Don't Push, Allow
Two days ago I couldn't sleep. Not too surprising for a woman who is in her ninth month of pregnancy. But I knew this was not the baby as much as my state of mind. A day earlier had been one of those days where nothing went right. I had an agenda and the world was apparently not on my side—the computer was being slow, my puppy frisky, my body complaining, my mind racing, and my spirit...well...not altogether present.
So, at 3:00am, I got up, found a blanket, sat on my couch, and meditated. The message I received was "Don't push. Allow." Rather immediately, I knew I was hearing truth. My body relaxed. I felt a burden lifted. I was free...humbled. My ego, with its idea of the way things should go, had gotten ahead of me again. As I released this, my breath became easy and a feeling of gratitude washed over me.
Later in the morning, while walking my puppy through the woods, I noticed a majestic beauty that had escaped me the day earlier. Honoring my duty as a new puppy owner, I was available for my puppy's needs and he responded with a day of ease and grace. I felt like a happy mama. And I got a lot more done on this day of surrendering the need to get it all done. My so-called physical "symptoms of pregnancy" disappeared. I was energized and peaceful. That night, I slept like a dog.

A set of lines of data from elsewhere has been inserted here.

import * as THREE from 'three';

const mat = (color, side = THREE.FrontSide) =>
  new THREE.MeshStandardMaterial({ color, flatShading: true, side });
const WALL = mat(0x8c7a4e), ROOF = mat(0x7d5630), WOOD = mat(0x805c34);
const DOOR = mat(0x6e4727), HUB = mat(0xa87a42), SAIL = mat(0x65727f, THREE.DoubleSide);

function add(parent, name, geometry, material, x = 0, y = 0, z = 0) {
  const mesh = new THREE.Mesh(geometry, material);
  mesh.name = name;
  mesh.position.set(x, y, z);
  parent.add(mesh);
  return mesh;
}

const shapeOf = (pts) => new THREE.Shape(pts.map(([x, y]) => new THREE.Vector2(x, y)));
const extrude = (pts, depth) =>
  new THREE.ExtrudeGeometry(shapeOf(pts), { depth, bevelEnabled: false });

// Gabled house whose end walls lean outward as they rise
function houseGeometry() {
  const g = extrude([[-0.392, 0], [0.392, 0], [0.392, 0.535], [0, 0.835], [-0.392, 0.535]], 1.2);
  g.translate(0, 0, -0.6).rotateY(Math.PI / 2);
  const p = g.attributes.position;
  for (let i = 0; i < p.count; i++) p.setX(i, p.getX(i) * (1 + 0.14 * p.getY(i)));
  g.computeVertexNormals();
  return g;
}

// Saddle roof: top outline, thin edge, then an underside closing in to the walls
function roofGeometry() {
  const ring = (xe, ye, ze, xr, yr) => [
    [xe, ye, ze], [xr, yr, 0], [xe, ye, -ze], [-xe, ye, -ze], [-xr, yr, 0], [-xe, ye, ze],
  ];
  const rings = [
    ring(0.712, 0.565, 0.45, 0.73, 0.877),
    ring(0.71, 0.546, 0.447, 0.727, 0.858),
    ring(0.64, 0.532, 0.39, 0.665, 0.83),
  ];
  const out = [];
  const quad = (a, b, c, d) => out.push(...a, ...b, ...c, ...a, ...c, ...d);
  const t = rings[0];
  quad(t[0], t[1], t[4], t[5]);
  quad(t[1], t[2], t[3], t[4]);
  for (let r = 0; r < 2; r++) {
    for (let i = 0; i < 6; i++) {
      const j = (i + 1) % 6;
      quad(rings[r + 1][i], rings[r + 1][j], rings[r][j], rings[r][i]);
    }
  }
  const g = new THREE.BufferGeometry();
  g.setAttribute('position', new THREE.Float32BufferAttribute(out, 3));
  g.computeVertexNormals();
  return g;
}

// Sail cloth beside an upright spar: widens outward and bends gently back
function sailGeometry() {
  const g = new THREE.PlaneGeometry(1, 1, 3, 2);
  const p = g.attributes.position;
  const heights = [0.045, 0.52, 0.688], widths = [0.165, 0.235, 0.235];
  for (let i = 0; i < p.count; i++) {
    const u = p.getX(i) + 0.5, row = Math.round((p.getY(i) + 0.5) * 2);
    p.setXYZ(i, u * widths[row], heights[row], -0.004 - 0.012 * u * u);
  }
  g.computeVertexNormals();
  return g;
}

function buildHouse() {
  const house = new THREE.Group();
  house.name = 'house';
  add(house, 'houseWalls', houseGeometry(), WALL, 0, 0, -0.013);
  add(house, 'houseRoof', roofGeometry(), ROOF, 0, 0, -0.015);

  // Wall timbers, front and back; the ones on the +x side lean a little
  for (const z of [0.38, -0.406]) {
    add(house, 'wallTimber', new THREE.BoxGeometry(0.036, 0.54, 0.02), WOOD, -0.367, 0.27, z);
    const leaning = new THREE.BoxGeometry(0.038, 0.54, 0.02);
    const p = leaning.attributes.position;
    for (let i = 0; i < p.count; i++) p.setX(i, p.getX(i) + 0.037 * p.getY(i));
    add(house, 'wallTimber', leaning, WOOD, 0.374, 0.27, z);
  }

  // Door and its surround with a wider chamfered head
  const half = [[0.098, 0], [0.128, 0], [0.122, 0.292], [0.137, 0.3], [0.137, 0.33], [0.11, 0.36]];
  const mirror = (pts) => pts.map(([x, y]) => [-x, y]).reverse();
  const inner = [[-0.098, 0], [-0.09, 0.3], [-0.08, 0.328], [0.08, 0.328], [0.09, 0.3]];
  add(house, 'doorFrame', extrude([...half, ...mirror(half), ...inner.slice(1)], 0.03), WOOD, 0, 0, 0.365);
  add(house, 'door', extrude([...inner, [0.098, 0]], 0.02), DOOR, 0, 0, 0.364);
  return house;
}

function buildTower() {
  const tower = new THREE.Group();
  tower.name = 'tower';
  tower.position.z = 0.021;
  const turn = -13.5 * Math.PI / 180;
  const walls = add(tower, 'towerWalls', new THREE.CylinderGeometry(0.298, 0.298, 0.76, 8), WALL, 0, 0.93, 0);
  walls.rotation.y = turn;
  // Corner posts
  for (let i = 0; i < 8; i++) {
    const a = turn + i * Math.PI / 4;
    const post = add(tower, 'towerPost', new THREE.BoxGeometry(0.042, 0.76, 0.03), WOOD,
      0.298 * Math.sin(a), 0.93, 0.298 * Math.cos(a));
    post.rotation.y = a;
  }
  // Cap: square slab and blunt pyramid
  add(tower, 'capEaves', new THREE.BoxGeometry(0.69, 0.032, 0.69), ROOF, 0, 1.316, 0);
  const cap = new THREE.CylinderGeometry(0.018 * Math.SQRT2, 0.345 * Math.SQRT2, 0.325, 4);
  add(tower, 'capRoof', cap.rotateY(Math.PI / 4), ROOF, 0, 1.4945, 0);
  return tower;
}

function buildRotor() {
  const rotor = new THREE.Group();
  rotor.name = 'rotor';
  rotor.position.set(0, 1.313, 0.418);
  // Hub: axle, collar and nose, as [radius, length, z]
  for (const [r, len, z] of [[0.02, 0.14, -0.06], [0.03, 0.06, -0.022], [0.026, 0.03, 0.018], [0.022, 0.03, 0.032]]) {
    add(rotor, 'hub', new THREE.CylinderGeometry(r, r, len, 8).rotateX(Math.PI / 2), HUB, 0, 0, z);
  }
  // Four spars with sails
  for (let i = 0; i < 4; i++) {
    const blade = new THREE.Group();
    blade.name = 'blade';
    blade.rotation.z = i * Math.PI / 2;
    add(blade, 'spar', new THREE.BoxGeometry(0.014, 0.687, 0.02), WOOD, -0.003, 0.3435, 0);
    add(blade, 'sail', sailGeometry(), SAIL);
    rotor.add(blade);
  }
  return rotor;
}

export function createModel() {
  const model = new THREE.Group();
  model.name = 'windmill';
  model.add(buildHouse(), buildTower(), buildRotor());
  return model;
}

Last month, while reviewing Yoga's niyamas or observances in Yoga class, I was interested to learn from the majority of students that the niyama they most struggle with, and need to cultivate, is ishvara pranidhana (to surrender). They laughed at themselves as they agreed with one another. It's nice to laugh at ourselves on our Yoga journey—we are laughing at that part of ourselves we know is not really who we are. And once we do this, we can let it go and merge once again with the flow of that which is beyond our understanding. And much more fun, really.
We are reminded, again and again, that this is a practice. We recommit to our Yoga living every day. The same is true of our meditation—it doesn't necessarily get easier and we are reminded again that the purpose of life is not to find happiness, or ease, but wisdom.
In peace, Julie Rost